Stored data entries
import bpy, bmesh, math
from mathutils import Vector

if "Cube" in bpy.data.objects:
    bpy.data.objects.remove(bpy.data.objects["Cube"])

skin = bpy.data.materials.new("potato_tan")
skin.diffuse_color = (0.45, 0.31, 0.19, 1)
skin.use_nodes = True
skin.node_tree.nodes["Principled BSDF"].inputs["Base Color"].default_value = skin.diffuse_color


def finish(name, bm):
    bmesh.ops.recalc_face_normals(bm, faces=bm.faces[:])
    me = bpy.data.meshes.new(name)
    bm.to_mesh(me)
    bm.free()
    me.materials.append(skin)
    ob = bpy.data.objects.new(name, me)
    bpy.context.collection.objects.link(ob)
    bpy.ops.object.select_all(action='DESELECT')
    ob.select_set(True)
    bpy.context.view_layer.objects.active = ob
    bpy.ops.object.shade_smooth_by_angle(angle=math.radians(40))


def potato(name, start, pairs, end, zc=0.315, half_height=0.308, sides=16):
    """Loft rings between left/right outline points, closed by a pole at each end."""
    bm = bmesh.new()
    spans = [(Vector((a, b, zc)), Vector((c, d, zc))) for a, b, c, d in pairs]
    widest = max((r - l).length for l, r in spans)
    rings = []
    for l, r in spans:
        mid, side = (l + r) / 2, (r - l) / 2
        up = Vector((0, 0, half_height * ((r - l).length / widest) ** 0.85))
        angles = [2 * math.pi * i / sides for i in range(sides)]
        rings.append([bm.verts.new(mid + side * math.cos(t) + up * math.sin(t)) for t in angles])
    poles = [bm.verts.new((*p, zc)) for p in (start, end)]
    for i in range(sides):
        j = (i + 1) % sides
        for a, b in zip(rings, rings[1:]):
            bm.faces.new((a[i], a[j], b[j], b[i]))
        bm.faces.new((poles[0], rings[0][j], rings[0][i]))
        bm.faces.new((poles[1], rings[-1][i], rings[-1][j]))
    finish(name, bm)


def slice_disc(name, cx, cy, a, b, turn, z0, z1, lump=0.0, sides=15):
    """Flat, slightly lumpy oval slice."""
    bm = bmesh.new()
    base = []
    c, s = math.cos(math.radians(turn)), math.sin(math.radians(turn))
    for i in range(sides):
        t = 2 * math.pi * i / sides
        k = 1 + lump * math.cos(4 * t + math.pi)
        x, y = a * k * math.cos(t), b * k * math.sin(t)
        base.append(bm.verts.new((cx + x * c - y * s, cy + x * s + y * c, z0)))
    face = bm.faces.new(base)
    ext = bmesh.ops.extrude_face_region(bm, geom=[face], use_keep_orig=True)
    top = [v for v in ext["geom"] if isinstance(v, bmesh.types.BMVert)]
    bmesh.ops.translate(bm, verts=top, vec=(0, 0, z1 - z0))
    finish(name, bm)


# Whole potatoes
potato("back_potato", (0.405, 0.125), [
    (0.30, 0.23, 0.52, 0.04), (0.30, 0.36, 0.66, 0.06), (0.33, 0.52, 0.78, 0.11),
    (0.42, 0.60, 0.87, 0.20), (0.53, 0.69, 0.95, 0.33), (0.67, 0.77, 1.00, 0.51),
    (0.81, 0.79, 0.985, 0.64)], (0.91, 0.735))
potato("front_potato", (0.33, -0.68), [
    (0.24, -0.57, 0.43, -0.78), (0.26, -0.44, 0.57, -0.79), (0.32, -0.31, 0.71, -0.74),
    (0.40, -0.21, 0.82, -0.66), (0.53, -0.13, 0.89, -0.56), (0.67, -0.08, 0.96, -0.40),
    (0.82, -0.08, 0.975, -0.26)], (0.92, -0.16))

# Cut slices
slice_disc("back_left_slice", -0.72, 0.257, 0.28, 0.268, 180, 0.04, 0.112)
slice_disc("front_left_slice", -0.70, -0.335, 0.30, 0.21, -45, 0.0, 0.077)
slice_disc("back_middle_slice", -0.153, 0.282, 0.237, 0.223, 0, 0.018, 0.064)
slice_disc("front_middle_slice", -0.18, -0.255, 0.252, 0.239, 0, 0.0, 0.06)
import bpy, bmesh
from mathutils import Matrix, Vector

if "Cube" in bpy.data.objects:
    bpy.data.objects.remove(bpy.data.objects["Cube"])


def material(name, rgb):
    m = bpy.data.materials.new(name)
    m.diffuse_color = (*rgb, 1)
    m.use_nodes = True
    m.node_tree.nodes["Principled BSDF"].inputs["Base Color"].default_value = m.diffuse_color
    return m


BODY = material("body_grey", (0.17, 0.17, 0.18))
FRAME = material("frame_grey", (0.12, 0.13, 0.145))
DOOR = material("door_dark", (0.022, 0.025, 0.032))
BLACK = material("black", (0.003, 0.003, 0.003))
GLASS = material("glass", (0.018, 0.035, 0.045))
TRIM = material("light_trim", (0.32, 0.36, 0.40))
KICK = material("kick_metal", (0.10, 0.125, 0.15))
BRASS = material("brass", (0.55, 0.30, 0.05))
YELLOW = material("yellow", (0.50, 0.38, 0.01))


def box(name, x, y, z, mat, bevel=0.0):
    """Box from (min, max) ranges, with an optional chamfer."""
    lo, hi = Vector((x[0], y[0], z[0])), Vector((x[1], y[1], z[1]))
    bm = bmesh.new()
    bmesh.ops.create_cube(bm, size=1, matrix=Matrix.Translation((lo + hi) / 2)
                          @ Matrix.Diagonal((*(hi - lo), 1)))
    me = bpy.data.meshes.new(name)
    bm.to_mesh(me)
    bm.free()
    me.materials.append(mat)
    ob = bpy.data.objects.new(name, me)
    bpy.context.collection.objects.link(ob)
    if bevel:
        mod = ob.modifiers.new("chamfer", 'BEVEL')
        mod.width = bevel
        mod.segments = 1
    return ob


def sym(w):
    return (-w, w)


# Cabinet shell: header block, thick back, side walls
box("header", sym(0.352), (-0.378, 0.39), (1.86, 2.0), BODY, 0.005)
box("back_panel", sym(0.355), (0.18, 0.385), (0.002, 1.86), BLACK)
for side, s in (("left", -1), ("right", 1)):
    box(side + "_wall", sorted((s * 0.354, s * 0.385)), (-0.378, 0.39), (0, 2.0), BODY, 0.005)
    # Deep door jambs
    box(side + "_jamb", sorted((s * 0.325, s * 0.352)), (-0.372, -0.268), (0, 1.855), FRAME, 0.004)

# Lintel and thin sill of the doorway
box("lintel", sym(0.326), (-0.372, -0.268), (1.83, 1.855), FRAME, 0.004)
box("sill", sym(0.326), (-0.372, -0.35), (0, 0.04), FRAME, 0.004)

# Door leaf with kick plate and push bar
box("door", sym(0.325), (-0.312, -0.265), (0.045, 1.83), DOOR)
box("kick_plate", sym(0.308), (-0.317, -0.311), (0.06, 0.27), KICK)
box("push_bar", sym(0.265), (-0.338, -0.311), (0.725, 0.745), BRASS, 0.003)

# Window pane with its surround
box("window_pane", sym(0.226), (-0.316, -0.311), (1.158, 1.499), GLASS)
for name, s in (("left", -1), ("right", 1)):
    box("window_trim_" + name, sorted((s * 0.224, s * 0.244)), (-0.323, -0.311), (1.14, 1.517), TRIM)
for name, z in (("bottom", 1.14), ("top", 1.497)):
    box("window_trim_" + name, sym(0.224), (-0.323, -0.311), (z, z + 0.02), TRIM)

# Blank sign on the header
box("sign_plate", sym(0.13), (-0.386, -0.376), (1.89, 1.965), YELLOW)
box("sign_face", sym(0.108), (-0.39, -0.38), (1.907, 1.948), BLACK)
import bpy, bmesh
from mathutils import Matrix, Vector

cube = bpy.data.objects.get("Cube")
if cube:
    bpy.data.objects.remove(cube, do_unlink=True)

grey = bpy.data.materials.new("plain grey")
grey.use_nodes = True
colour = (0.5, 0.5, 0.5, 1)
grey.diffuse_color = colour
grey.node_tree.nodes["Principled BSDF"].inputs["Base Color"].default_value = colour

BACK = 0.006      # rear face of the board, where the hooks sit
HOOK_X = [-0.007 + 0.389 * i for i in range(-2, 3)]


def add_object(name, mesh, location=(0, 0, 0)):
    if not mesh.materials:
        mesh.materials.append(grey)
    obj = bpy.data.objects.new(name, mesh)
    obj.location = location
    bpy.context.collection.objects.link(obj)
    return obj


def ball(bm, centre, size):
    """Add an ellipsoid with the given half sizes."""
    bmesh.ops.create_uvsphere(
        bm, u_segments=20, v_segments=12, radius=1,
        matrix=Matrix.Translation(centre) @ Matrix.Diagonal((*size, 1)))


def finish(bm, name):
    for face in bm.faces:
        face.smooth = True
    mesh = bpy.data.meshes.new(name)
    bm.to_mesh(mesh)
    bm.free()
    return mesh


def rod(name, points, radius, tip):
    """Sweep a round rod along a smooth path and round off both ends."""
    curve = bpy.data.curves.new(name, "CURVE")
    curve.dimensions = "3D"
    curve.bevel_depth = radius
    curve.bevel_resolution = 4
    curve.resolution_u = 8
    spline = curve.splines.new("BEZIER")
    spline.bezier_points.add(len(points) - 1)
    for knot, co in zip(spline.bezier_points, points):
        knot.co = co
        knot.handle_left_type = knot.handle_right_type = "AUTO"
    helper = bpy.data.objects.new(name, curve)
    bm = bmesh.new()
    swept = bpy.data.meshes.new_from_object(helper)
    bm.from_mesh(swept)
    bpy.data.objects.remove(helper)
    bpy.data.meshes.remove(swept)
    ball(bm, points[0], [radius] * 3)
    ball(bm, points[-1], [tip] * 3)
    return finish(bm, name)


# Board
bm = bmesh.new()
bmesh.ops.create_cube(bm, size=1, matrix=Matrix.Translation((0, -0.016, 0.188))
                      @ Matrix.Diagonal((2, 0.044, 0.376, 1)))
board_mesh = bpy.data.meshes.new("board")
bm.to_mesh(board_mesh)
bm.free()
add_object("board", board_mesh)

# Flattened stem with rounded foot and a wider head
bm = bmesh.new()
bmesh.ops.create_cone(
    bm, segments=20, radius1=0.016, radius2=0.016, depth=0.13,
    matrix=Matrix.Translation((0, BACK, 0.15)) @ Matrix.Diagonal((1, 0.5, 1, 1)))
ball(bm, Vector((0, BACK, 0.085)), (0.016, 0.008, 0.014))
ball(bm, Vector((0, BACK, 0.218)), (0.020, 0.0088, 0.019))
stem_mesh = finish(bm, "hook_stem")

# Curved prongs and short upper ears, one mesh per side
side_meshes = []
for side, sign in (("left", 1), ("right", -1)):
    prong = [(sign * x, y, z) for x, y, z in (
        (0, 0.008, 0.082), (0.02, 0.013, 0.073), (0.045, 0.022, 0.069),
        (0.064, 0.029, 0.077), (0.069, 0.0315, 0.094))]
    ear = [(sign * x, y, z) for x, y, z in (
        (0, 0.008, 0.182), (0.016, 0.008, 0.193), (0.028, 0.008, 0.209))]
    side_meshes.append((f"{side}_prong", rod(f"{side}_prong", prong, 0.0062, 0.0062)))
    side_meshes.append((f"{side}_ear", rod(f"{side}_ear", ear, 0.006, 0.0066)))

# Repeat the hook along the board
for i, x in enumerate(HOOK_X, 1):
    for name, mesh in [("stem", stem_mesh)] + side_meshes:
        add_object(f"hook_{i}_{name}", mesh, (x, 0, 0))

**EXERCISE DESCRIPTION**: Of the lines above, extract only those from the line with "0, 0.0, 0.06)" to the line with "(0.17, 0.17, 0.18))", both included, exactly as written.

**OUTPUT OF THE TASK**:
slice_disc("front_middle_slice", -0.18, -0.255, 0.252, 0.239, 0, 0.0, 0.06)
import bpy, bmesh
from mathutils import Matrix, Vector

if "Cube" in bpy.data.objects:
    bpy.data.objects.remove(bpy.data.objects["Cube"])


def material(name, rgb):
    m = bpy.data.materials.new(name)
    m.diffuse_color = (*rgb, 1)
    m.use_nodes = True
    m.node_tree.nodes["Principled BSDF"].inputs["Base Color"].default_value = m.diffuse_color
    return m


BODY = material("body_grey", (0.17, 0.17, 0.18))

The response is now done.